VI. The Stories We’re Missing
In 2009, Colorado’s Rocky Mountain News bid readers farewell. Founded during the gold rush of 1859 — before Colorado was even a state — after 150 years, the February 27 edition was to be its last. “Goodbye, Colorado,” read the final edition’s front page. “It has been an honor to serve you.” At the state house, the state senate paused its business to lament the loss and applaud veteran reporter, Ed Sealover, who briefly appeared in the chamber. William Singleton, leader of long-time rival the Denver Post similarly doffed his hat, telling his reporters, “The Rocky will forever be remembered for its vital role in the city’s history and the city’s success.” Meanwhile, speaking to NPR at a local bookstore where she was picking up copies of the final edition for her grandkids, longtime reader Sharon Hart minced no words, “Part of our history is disappearing — and part of our culture.”
The day before the final edition ran, there were no Bloody Marys, but nonetheless a melancholy mood permeated the newsroom. Publisher and Editor John Temple hugged a photographer as they selected photos for the final edition, while an interactive producer blared an aria from Mozart’s Magic Flute. “It’s hard losing the best job in the world,” longtime photographer Dennis Schroeder told a reporter from the Associated Press, on hand to record the event.
Among those losing ‘the best job in the world,’ was investigative reporter Laura Frank.
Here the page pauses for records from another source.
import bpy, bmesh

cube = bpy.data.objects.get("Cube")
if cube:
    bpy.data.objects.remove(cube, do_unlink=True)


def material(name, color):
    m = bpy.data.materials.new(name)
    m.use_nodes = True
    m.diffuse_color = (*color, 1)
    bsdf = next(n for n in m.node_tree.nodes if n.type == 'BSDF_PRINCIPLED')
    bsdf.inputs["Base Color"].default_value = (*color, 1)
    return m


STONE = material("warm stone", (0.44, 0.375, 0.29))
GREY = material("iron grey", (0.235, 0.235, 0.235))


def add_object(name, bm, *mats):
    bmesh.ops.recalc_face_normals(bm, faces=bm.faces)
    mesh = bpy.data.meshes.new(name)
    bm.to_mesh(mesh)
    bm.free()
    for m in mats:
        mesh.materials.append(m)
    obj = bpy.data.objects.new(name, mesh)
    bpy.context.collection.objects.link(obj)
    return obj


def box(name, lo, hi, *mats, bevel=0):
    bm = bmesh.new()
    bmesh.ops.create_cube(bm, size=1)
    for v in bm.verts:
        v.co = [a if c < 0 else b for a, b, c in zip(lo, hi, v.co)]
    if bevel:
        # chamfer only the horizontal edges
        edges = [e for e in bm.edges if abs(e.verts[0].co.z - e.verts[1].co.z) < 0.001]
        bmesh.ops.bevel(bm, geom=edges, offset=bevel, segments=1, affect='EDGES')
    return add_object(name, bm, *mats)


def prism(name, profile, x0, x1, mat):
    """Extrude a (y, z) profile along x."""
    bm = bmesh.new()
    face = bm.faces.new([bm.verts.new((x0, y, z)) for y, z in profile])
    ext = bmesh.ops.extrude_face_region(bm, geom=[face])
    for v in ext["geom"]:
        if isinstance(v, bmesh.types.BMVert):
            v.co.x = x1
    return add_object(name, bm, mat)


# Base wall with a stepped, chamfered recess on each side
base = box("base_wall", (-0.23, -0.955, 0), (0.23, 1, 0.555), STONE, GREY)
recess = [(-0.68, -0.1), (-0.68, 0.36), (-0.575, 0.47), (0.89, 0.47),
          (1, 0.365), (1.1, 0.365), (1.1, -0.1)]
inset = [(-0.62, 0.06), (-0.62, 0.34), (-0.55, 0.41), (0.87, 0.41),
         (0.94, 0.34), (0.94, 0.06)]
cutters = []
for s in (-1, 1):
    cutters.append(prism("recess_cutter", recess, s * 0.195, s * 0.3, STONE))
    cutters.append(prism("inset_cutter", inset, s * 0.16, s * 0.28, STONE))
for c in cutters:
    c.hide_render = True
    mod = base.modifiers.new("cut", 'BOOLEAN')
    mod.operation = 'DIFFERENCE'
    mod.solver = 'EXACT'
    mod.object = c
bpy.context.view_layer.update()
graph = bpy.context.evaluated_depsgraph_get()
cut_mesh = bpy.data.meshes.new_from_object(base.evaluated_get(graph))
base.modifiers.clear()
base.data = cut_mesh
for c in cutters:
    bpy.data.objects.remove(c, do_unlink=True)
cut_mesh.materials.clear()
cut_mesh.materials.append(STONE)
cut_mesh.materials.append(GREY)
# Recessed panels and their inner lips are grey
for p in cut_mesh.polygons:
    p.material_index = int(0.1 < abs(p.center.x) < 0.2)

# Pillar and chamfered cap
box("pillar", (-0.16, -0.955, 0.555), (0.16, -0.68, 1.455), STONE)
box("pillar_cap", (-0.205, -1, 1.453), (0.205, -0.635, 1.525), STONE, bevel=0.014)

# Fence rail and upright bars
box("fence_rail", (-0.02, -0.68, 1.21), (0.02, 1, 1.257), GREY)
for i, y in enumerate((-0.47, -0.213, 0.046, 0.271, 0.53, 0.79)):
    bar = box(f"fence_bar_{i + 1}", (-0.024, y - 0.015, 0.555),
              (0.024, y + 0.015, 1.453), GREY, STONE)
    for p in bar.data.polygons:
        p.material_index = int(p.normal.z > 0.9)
In 2018, she told NPR that as she packed up her desk, putting files into boxes, she wasn’t just thinking about her future, she was thinking about the work left undone. “I had all of these stacks of documents on my desk at the Rocky Mountain News, each representing some issue that I thought needed investigating,” she said.
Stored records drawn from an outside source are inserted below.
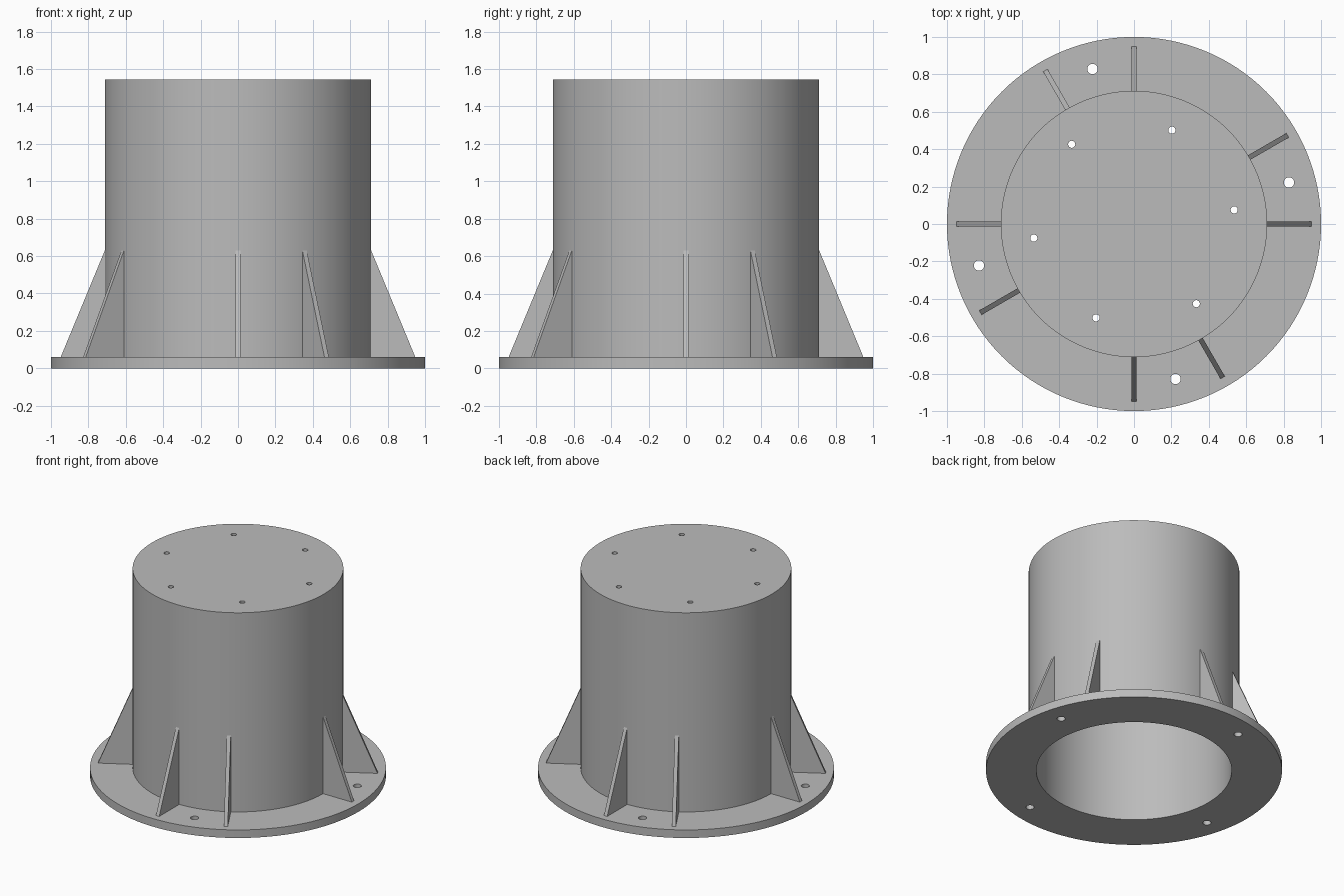
import bpy, bmesh, math
from mathutils import Matrix

if "Cube" in bpy.data.objects:
    bpy.data.objects.remove(bpy.data.objects["Cube"])

grey = bpy.data.materials.new("steel grey")
grey.use_nodes = True
colour = (0.5, 0.5, 0.5, 1)
grey.diffuse_color = colour
grey.node_tree.nodes["Principled BSDF"].inputs["Base Color"].default_value = colour

OUTER, INNER, FLANGE, HEIGHT = 0.712, 0.66, 0.06, 1.545
CAP = 0.05


def finish(name, bm):
    bmesh.ops.recalc_face_normals(bm, faces=bm.faces)
    mesh = bpy.data.meshes.new(name)
    bm.to_mesh(mesh)
    bm.free()
    mesh.materials.append(grey)
    obj = bpy.data.objects.new(name, mesh)
    bpy.context.collection.objects.link(obj)
    return obj


def ring_of_drills(name, count, start, ring, radius, z):
    # Upright cylinders evenly spaced on a circle
    bm = bmesh.new()
    for i in range(count):
        a = math.radians(start + 360 * i / count)
        place = Matrix.Translation((ring * math.cos(a), ring * math.sin(a), z))
        bmesh.ops.create_cone(bm, cap_ends=True, segments=32, radius1=radius,
                              radius2=radius, depth=0.3, matrix=place)
    obj = finish(name, bm)
    obj.hide_render = True
    return obj


# Flanged tube with a closed top, turned from one profile
profile = [(0, HEIGHT - CAP), (INNER, HEIGHT - CAP), (INNER, 0), (1, 0),
           (1, FLANGE), (OUTER, FLANGE), (OUTER, HEIGHT), (0, HEIGHT)]
bm = bmesh.new()
verts = [bm.verts.new((r, 0, z)) for r, z in profile]
edges = [bm.edges.new(pair) for pair in zip(verts, verts[1:])]
bmesh.ops.spin(bm, geom=verts + edges, cent=(0, 0, 0), axis=(0, 0, 1),
               angle=math.tau, steps=128, use_merge=True)
bmesh.ops.remove_doubles(bm, verts=bm.verts, dist=0.0001)
bmesh.ops.dissolve_limit(bm, angle_limit=0.01, verts=bm.verts, edges=bm.edges)
body = finish("flanged_housing", bm)

# Bolt holes in the flange and screw holes in the top
drills = [ring_of_drills("flange_hole_cutter", 4, 15, 0.858, 0.028, FLANGE / 2),
          ring_of_drills("top_hole_cutter", 6, 8, 0.541, 0.019, HEIGHT)]
bpy.context.view_layer.objects.active = body
for drill in drills:
    cut = body.modifiers.new("holes", "BOOLEAN")
    cut.operation = "DIFFERENCE"
    cut.solver = "EXACT"
    cut.object = drill
    bpy.ops.object.modifier_apply(modifier=cut.name)
    bpy.data.objects.remove(drill)

bpy.ops.object.select_all(action="DESELECT")
body.select_set(True)
bpy.ops.object.shade_smooth_by_angle(angle=math.radians(30))

# Triangular stiffening ribs, a pair in each quarter
half = 0.0135
rib_shape = [(OUTER - 0.03, FLANGE), (0.948, FLANGE), (OUTER, 0.63), (OUTER - 0.03, 0.63)]
for quarter in range(4):
    for offset in (0, 30):
        bm = bmesh.new()
        face = bm.faces.new([bm.verts.new((r, -half, z)) for r, z in rib_shape])
        push = bmesh.ops.extrude_face_region(bm, geom=[face])["geom"]
        bmesh.ops.translate(bm, vec=(0, 2 * half, 0),
                            verts=[v for v in push if isinstance(v, bmesh.types.BMVert)])
        rib = finish(f"rib_{quarter * 2 + offset // 30 + 1}", bm)
        rib.rotation_euler.z = math.radians(90 * quarter + offset)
Over her five years at the paper, Frank had covered some major stories: evasion on the part of federal officials responsible for compensating sick nuclear weapons workers, allegations of academic fraud, in-depth analyses of how the state budget would impact everyday Coloradans, and more. But the story she was working on as the Rocky shut down had the potential to be one of her biggest. Frank had evidence that a Colorado company was sending e-waste to China, where villagers were melting it over open flames to retrieve precious metals, exposing villagers to dangerous rates of lead. She just needed a few more months, a few more sources, and it would be ready for print. She considered passing it to colleagues at the rival Post or another outlet but found they didn’t have resources to dedicate either.
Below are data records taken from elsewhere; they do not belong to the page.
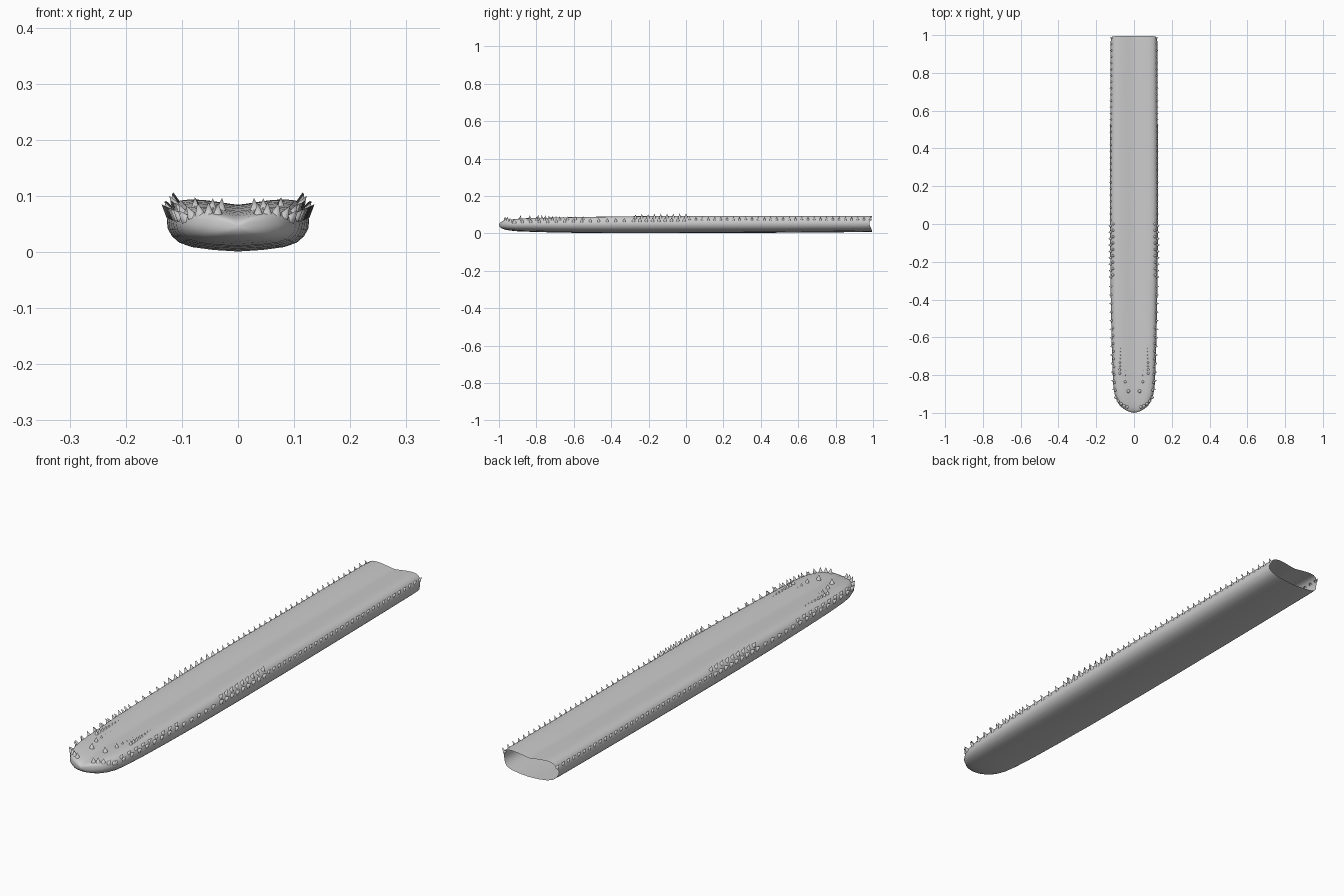
import bpy, bmesh, math
from mathutils import Vector, Matrix
from mathutils.bvhtree import BVHTree

if "Cube" in bpy.data.objects:
    bpy.data.objects.remove(bpy.data.objects["Cube"])


def finish(bm, name, angle):
    mesh = bpy.data.meshes.new(name)
    bm.to_mesh(mesh)
    ob = bpy.data.objects.new(name, mesh)
    bpy.context.collection.objects.link(ob)
    bpy.ops.object.select_all(action='DESELECT')
    bpy.context.view_layer.objects.active = ob
    ob.select_set(True)
    bpy.ops.object.shade_smooth_by_angle(angle=math.radians(angle))
    return ob


# Half cross-section (x fraction, height fraction), top groove to belly keel
HALF = [(0, .89), (.10, .905), (.25, .94), (.45, .98), (.65, 1), (.80, .98), (.90, .91), (.965, .78),
        (1, .58), (.985, .43), (.93, .29), (.83, .17), (.65, .085), (.35, .03), (0, 0)]
SECTION = HALF + [(-u, v) for u, v in HALF[-2:0:-1]]

# Stations along the length: y, half width, bottom z, top z
STATIONS = [(-.996, .020, .034, .056), (-.985, .046, .026, .064), (-.965, .072, .019, .070),
            (-.94, .089, .015, .074), (-.90, .103, .011, .078), (-.85, .110, .009, .081),
            (-.75, .115, .006, .083), (-.60, .119, .003, .087), (-.40, .123, .001, .090),
            (-.15, .126, .001, .093), (.15, .127, .002, .094), (.45, .126, .003, .094),
            (.75, .125, .005, .094), (.96, .124, .007, .094), (.995, .122, .008, .093)]

# Long grooved body, closed at the nose and open at the rear
bm = bmesh.new()
rings = []
for i, (y, w, lo, hi) in enumerate(STATIONS):
    last = i == len(STATIONS) - 1
    rings.append([bm.verts.new((u * w, y - (.016 * abs(u) ** 3 * (1 - abs(2 * v - 1)) if last else 0),
                                lo + v * (hi - lo))) for u, v in SECTION])
n = len(SECTION)
for a, b in zip(rings, rings[1:]):
    for i in range(n):
        bm.faces.new((a[i], a[(i + 1) % n], b[(i + 1) % n], b[i]))
nose = bm.verts.new((0, -1, .045))
for i in range(n):
    bm.faces.new((nose, rings[0][(i + 1) % n], rings[0][i]))
bmesh.ops.recalc_face_normals(bm, faces=bm.faces)
tree = BVHTree.FromBMesh(bm)
finish(bm, "body", 50)
bm.free()

# Thorns: mirrored small cones seated on the body surface
spikes = bmesh.new()


def half_width(y):
    for a, b in zip(STATIONS, STATIONS[1:]):
        if y <= b[0]:
            t = (y - a[0]) / (b[0] - a[0])
            return a[1] + t * (b[1] - a[1])
    return STATIONS[-1][1]


def spike(x, y, r, h, lift=.8):
    loc, nor, _, _ = tree.ray_cast(Vector((x, y, .5)), Vector((0, 0, -1)))
    if loc is None:
        return
    for s in (1, -1):
        axis = (Vector((nor.x * s, nor.y, nor.z)) + Vector((0, 0, lift))).normalized()
        base = Vector((loc.x * s, loc.y, loc.z))
        mat = Matrix.Translation(base + axis * (h / 2 - .004)) @ axis.to_track_quat('Z', 'Y').to_matrix().to_4x4()
        bmesh.ops.create_cone(spikes, cap_ends=False, segments=8, radius1=r, radius2=0, depth=h, matrix=mat)


def row(y0, y1, count, frac, r, h, frac1=None):
    for i in range(count):
        t = i / max(count - 1, 1)
        y = y0 + (y1 - y0) * t
        f = frac + ((frac if frac1 is None else frac1) - frac) * t
        spike(half_width(y) * f, y, r, h)


# Edge rows: rear, middle, front, then the doubled inner row
row(.985, .02, 30, .96, .007, .022)
row(-.01, -.28, 9, .97, .010, .024)
row(-.33, -.92, 14, .97, .009, .023)
row(.0, -.27, 9, .87, .009, .024, .90)
row(-.55, -.88, 9, .92, .008, .022)
# Spikes round the nose
for x, y in [(.095, -.915), (.083, -.938), (.068, -.952), (.052, -.962), (.036, -.968)]:
    spike(x, y, .010, .023)
# Short rows on top of the snout
for x, y, r in [(.030, -.885, .011), (.046, -.835, .009), (.047, -.80, .006), (.048, -.775, .004),
                (.048, -.757, .003), (.049, -.74, .003)]:
    spike(x, y, r, r * 2.3)
for i in range(8):
    spike(.076 - i * .0006, -.79 + i * .019, .0085 - i * .0007, .020 - i * .0015)
finish(spikes, "spikes", 60)
spikes.free()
Frank, ever the intrepid reporter, was persistent though. Shortly after the Rocky closed, she succeeded in securing a $40,000 fellowship to start an investigative news non-profit, the I-News Network, to continue the kind of reporting she led at the Rocky Mountain News. Two years later, after fits and starts, and a lifeline from the non-profit Knight Foundation, I-News was finally on stable footing and Frank was able to finish her e-waste report.
Crucially, in the process she learned that not only was the company potentially poisoning people in China, it was doing the same in Colorado — and state regulators had failed to hold them to account. Had the Rocky not closed, she might have uncovered this shocking finding sooner, to the benefit of area kids susceptible to lead poisoning. What troubled Frank most, however, wasn’t just the two-year delay in uncovering malfeasance with implications for community children; it’s all the other stories going unreported. As she told NPR: What aren’t we learning because of the loss of local news?
It’s a question with urgency for us all.